8. Don’t be afraid to go outside:
I feel like a lot of people are on two ends of a spectrum. They’re either “I’m going to keep doing everything” or “I’m not leaving my house until this is over”. There is a middle ground. If you need serious medical attention, of course, go out and get it. People of course still need to get to their doctors or pharmacies if something is wrong and they need medication. If your job is still having you work in the office then you’ll obviously need to leave the house and go to work. Dogs still need to be walked and you still need to go buy groceries. As weird as all of this is, parts of life still need to go on. Just be safe, avoid large crowds, and keep the recommended six feet away.
9. Do work from home if possible:
If your job is allowing you to work from home, take the opportunity to do so. I know it can be a complete shock to your everyday life and routine, but again, this is all about slowing the spread.
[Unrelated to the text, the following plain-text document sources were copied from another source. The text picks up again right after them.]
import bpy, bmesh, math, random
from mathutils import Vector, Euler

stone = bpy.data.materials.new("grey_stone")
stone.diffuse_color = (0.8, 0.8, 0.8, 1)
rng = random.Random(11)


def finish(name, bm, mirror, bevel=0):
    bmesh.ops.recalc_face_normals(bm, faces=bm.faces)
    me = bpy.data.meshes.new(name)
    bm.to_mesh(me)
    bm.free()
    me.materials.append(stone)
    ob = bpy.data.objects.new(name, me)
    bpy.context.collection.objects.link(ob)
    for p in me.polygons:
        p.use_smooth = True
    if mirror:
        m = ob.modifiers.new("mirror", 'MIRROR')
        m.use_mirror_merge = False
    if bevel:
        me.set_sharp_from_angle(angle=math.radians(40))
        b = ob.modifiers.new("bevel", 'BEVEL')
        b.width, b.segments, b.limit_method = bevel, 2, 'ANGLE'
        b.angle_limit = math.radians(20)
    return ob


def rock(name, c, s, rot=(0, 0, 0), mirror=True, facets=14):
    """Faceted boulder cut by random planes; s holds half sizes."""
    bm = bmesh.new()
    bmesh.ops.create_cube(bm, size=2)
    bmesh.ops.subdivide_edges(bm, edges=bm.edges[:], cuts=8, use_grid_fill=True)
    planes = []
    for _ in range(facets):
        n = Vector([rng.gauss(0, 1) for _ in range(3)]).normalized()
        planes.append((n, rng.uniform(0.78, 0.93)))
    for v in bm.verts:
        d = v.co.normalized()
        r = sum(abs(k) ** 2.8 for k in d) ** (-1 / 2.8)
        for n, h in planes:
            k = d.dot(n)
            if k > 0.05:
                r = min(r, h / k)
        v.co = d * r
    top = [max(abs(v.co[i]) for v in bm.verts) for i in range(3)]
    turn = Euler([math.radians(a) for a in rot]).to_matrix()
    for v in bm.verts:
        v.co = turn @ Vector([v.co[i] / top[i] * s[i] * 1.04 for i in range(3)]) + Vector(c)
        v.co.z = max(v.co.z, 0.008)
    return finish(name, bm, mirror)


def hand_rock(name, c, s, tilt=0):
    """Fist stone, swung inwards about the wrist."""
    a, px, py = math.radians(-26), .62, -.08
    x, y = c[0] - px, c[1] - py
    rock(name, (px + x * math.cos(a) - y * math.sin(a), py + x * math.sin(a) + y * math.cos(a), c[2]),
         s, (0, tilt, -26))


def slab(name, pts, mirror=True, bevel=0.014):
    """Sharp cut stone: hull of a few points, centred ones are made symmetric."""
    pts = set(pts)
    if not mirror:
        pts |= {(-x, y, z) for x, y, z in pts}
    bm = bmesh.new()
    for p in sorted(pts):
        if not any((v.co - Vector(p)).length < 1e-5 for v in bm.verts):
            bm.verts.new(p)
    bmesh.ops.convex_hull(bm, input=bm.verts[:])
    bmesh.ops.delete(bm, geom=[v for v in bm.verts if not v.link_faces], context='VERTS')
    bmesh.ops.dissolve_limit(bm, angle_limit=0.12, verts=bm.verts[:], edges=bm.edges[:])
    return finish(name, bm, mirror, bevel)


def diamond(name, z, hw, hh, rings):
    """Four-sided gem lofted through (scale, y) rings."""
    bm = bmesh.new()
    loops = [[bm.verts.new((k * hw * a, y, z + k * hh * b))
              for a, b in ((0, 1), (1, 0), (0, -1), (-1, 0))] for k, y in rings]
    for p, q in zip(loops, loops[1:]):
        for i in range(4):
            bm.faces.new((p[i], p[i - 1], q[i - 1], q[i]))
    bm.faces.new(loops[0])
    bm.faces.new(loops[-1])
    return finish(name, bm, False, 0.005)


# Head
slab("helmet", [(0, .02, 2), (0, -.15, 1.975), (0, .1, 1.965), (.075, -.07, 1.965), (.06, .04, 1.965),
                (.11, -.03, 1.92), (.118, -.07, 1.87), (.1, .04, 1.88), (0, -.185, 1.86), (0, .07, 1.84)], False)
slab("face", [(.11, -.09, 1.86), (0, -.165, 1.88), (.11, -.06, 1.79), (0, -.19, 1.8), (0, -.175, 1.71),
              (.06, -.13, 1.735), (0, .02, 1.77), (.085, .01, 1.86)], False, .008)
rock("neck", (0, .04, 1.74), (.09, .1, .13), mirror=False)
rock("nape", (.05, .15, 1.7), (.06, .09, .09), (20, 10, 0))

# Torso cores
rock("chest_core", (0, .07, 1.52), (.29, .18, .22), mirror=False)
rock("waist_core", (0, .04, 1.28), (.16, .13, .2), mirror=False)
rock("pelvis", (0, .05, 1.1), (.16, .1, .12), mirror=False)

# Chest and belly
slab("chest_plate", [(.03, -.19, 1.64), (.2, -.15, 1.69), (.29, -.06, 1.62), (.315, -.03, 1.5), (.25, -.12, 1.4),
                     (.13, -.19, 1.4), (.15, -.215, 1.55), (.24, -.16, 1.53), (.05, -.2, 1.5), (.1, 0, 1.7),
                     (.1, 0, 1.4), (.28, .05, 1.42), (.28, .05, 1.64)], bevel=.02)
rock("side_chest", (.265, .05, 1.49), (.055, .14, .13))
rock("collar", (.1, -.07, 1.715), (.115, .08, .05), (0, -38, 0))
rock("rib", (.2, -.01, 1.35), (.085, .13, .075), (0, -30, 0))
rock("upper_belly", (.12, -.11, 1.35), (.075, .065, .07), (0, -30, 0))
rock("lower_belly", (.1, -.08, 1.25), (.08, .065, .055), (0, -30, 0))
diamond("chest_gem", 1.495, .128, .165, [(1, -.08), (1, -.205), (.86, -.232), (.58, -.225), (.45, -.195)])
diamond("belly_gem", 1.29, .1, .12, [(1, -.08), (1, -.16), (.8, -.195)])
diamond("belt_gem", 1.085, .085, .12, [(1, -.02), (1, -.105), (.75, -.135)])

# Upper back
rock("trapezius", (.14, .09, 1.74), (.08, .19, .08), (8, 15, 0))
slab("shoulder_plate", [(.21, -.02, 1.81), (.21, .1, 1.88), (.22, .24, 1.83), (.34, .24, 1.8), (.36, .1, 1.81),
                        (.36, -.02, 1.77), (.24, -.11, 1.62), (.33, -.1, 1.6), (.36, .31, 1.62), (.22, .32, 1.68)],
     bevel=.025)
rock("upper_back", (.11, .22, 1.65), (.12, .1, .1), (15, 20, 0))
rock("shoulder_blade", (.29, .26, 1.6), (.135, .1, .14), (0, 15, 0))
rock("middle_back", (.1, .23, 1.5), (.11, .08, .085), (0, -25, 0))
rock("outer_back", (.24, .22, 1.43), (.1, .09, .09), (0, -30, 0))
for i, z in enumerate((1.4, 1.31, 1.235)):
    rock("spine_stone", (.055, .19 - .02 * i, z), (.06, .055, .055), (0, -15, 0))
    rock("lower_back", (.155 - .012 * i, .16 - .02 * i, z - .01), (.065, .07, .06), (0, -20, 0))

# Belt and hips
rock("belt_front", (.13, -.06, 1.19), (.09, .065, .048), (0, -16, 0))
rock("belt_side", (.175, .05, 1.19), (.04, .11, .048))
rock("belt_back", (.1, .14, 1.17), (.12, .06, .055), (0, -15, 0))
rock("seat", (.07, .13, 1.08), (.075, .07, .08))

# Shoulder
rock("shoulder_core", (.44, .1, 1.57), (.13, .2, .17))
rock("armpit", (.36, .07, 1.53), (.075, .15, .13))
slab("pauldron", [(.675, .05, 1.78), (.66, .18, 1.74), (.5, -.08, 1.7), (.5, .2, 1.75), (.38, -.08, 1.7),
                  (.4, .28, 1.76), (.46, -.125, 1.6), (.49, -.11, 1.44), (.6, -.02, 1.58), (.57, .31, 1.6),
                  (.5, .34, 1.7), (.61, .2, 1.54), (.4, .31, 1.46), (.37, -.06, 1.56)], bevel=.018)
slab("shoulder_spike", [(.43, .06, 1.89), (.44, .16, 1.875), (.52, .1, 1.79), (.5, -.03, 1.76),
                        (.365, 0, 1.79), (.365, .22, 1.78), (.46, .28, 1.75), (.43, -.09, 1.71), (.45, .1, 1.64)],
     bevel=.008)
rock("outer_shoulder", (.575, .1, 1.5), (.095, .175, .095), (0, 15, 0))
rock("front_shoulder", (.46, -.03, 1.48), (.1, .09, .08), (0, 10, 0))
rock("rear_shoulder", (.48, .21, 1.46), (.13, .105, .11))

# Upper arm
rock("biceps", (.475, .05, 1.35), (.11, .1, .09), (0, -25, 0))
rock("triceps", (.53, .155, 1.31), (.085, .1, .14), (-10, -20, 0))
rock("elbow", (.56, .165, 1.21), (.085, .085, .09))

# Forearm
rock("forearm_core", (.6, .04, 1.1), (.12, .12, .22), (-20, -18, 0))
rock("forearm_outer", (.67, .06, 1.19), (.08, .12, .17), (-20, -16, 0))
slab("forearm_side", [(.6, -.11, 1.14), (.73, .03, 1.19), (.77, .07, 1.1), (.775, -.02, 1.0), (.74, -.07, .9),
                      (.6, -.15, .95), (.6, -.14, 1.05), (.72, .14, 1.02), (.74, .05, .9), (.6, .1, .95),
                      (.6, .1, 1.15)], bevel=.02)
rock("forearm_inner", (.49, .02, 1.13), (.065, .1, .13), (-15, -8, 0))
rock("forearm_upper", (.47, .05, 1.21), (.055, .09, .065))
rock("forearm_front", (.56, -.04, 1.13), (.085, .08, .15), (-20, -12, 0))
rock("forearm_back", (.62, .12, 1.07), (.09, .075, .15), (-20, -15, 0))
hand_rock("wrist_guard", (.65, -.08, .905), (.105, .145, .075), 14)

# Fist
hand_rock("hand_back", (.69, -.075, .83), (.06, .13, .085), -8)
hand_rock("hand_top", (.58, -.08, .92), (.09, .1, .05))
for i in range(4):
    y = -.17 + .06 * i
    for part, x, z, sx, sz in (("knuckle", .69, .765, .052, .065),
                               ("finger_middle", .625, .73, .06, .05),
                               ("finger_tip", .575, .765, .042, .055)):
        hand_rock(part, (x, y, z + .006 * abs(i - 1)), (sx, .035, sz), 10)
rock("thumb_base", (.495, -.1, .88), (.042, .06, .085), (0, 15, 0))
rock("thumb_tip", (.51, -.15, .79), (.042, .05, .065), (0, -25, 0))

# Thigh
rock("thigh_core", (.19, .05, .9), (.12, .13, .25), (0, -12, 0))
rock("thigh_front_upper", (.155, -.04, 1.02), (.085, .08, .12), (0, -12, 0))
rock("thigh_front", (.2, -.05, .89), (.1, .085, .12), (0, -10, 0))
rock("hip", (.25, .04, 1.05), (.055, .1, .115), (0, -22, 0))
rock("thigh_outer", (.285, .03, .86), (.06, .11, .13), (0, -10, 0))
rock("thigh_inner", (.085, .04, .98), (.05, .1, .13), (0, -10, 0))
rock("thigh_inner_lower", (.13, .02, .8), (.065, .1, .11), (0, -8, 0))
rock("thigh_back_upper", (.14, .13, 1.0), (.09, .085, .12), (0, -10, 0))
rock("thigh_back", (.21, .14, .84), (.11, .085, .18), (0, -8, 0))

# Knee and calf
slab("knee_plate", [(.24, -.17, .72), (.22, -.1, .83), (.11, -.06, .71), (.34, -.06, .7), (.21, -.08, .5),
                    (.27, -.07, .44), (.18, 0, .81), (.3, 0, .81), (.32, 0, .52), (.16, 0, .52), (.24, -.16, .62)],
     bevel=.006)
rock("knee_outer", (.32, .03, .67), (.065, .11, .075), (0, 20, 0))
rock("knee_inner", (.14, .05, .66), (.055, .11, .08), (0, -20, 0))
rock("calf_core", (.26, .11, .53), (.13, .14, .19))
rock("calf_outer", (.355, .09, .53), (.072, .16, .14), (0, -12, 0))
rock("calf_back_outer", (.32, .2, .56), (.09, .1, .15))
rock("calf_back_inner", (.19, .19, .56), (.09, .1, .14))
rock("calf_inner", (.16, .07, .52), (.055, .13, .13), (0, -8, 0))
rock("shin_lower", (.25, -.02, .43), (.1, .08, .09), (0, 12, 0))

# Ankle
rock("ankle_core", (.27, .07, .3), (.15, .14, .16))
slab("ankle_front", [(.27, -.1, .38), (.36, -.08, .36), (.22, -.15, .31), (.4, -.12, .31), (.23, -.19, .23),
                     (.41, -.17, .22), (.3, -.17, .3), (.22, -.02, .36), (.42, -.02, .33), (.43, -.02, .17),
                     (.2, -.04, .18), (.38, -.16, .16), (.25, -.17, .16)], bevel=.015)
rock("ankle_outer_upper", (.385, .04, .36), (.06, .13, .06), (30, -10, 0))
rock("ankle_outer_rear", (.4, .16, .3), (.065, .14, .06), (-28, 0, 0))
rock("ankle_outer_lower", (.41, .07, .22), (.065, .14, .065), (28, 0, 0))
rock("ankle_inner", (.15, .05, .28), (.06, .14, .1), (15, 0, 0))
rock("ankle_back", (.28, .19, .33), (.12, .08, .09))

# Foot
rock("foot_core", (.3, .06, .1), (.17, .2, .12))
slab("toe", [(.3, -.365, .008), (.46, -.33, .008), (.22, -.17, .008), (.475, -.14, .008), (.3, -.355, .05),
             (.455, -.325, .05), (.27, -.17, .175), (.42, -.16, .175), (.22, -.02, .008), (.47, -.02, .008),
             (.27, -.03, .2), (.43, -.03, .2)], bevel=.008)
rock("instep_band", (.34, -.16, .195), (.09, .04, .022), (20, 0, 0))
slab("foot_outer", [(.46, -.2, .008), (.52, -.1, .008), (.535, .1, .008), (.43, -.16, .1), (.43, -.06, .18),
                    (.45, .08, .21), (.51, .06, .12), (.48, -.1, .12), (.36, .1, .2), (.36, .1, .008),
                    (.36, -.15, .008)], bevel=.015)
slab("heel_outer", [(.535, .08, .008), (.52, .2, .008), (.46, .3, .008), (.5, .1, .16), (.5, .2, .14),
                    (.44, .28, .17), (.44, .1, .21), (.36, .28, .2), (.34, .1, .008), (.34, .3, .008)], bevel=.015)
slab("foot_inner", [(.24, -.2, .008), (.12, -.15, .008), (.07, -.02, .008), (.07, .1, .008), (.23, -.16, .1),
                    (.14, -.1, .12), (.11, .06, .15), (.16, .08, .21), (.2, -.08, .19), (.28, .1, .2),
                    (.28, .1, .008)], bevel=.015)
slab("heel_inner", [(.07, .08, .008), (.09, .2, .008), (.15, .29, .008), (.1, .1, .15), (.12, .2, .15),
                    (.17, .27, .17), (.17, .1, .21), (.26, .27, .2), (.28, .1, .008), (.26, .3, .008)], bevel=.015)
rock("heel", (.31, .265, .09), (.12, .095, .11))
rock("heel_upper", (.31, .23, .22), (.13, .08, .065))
The fewer people out at any given time to spread the disease, the better. If you are going to be working from home, be sure to keep your area clean and disinfected.
10. Don’t travel, if possible:
Avoid traveling if possible. Traveling on airplanes, and even in cars, is how this disease spread so rapidly. Try to not travel unless absolutely necessary. If you have to travel, then be as careful as possible. Sanitize, wash, and lotion your hands frequently. Wear gloves if you have them and avoid touching your face.